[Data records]
[Start of Attachment]
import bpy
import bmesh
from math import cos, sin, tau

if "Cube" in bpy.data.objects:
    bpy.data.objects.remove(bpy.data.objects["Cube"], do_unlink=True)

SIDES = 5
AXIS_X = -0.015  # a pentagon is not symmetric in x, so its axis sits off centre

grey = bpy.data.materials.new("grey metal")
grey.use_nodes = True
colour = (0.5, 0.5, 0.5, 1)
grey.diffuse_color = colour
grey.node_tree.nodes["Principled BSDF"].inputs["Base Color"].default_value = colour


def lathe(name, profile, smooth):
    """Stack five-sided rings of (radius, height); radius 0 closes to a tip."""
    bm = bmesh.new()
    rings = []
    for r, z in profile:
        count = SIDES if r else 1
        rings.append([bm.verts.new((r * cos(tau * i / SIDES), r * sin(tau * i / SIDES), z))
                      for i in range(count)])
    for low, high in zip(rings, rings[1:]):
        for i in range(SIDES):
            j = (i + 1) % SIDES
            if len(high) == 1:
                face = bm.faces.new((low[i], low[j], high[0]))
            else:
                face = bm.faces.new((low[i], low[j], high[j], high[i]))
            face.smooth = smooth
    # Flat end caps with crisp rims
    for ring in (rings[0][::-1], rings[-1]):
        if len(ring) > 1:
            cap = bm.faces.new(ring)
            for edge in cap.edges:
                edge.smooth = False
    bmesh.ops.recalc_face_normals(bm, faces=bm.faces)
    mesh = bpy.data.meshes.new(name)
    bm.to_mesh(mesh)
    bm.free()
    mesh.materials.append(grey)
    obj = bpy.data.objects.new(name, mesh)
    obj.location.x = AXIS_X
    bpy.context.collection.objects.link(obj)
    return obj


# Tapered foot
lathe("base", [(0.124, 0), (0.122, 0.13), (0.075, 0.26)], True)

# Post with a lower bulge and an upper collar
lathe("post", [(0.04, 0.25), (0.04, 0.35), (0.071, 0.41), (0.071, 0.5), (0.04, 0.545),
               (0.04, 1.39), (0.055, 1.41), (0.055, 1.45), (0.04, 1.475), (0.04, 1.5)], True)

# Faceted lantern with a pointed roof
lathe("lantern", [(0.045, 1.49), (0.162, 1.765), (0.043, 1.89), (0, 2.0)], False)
[End of Attachment]
Exercise requirements -> What are the lines above, starting at the one with "j = (i + 1) % SIDES" and ending at the one with "for edge in"? Give them again exactly, and only them.

Exercise answer ->
            j = (i + 1) % SIDES
            if len(high) == 1:
                face = bm.faces.new((low[i], low[j], high[0]))
            else:
                face = bm.faces.new((low[i], low[j], high[j], high[i]))
            face.smooth = smooth
    # Flat end caps with crisp rims
    for ring in (rings[0][::-1], rings[-1]):
        if len(ring) > 1:
            cap = bm.faces.new(ring)
            for edge in cap.edges:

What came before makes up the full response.